After filling out an application, passing a background check, smiling for the official photograph (such a rookie move: I should have scowled), I finally was granted membership into the Hamilton County Posse.
My official posse card arrived in the mail earlier this summer. I carry it in my wallet, next to my library card. Looks great, except for one thing.
My posse card identifies me as Dick.
Dick Cook, not David Cook. (Talk about a Freudian slip.)
Man, there goes my entire street cred, which was already about as thin as Kate Moss. Regardless -- Dick, David or Dudley-Do-Right — I now join more than 70 other county citizens in an organization given power by an 1858 Tennessee law to stop "affrays, riots, routs, unlawful assemblies, insurrections or other breaches of peace."
I volunteer to handle all affrays and routs.
The county posse was reinstituted under Sheriff Jim Hammond, which means something about this man.
On Thursday, the sheriff, wearing a white shirt, red tie and houndstooth blazer, came to the Times Free Press newsroom to meet with editors, editorial writers, reporters and posse-columnists. Coming to the newspaper was his idea. That means something, too.
The recent narrative for our county sheriff has been less than favorable.
He's been accused of favoritism and nepotism, hiring his son as webmaster, making calls on behalf of a former employee who'd been arrested, commissioning special deputies and posses.
He's had budget issues: Spending more than he's budgeted and, most recently, not providing the full amount of school resource officers the County Commission approved for him to use in schools.
"My budget is woefully underfunded," he said Thursday.
In each case, Hammond defended himself. He's given a budget to manage (how he does so is up to him, he said) and rising food and gas prices, a shortage of federal prisoners (paid for with extra federal dollars to the sheriff's office) and plenty of overtime pay make him reroute funding from one area to another, he said.
I'd wage that happens in budgets all across the county. But not all budgets are in the hands of democratically elected leaders either.
Like a fly on a horse, something else is nagging at me about this: Why does one of the most needed programs in the county — a well-trained SRO officer in all schools — have to suffer?
He spoke about the starving budget — and I can't help but think it would increase if he managed it a bit better -- but also about his own Sheriff's Foundation, which seeks to raise more than $1 million to increase three things in law enforcement: "Ethics, character building and leadership," he said.
I asked him about Lonnie Hood, the former deputy who had served time for a felony offense.
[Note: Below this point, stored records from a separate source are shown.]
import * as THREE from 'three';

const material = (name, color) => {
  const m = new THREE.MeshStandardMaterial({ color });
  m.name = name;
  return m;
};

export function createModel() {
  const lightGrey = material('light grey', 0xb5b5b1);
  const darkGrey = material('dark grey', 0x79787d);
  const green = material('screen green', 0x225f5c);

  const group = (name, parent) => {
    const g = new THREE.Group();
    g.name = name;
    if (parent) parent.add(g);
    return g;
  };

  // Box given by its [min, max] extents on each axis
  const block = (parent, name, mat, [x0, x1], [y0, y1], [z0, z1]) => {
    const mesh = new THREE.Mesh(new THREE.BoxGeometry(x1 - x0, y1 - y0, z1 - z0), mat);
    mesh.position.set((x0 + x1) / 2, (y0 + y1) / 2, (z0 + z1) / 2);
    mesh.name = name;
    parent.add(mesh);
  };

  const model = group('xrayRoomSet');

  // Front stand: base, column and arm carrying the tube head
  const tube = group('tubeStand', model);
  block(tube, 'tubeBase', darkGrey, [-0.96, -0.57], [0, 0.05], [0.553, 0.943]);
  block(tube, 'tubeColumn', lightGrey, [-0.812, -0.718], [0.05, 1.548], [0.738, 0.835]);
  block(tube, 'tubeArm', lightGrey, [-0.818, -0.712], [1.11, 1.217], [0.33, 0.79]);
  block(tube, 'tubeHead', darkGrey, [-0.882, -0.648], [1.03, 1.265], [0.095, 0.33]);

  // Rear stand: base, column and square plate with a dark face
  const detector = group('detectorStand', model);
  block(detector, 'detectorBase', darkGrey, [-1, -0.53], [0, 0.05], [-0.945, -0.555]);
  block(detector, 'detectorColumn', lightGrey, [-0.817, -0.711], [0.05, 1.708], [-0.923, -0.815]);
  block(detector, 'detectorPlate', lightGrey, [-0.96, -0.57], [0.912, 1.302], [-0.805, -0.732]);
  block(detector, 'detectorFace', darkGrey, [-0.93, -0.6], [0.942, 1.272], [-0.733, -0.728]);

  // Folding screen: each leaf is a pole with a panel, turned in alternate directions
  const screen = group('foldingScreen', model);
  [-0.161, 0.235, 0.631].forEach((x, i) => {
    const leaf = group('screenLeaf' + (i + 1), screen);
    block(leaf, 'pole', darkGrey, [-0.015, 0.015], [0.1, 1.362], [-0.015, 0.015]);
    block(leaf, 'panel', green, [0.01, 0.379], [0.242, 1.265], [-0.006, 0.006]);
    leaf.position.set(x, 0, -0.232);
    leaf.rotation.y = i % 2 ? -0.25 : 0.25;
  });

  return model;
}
In December 2011, Hood was arrested for disorderly conduct and Hammond made calls to the jail and magistrate on his behalf.
"I'd do it as much for a stranger as for Lonnie Hood as for you if you called me," he said.
Near the end of the editorial board meeting Thursday, he told a hypothetical story: A man is caught speeding in the middle of the night down a long and deserted road. No alcohol, no recklessness or crime beyond speeding. Hammond said he'd rather an officer warn the man, telling him to slow down, instead of writing a ticket.
"I'd rather follow the spirit of the law," he said.
I like that. To me, that is the meaning of Hammond. Following the spirit, he sometimes crosses a line to do what he thinks is right. But it's a dangerous slope if you're not always right but never in doubt. Truly believing something is right doesn't make it right.
And if he can find ways to follow both the spirit — and letter — of the law, his budget problems would certainly decrease, which means more SROs and fewer routs.
David Cook is the award-winning city columnist for the Times Free Press, working in the same building where he began his post-college career as a sportswriter for the Chattanooga Free Press. Cook, who graduated from Red Bank High, holds a master's degree in Peace and Justice Studies from Prescott College and an English degree from the University of Tennessee at Knoxville. For 12 years, he was a teacher at the middle, high school and university ...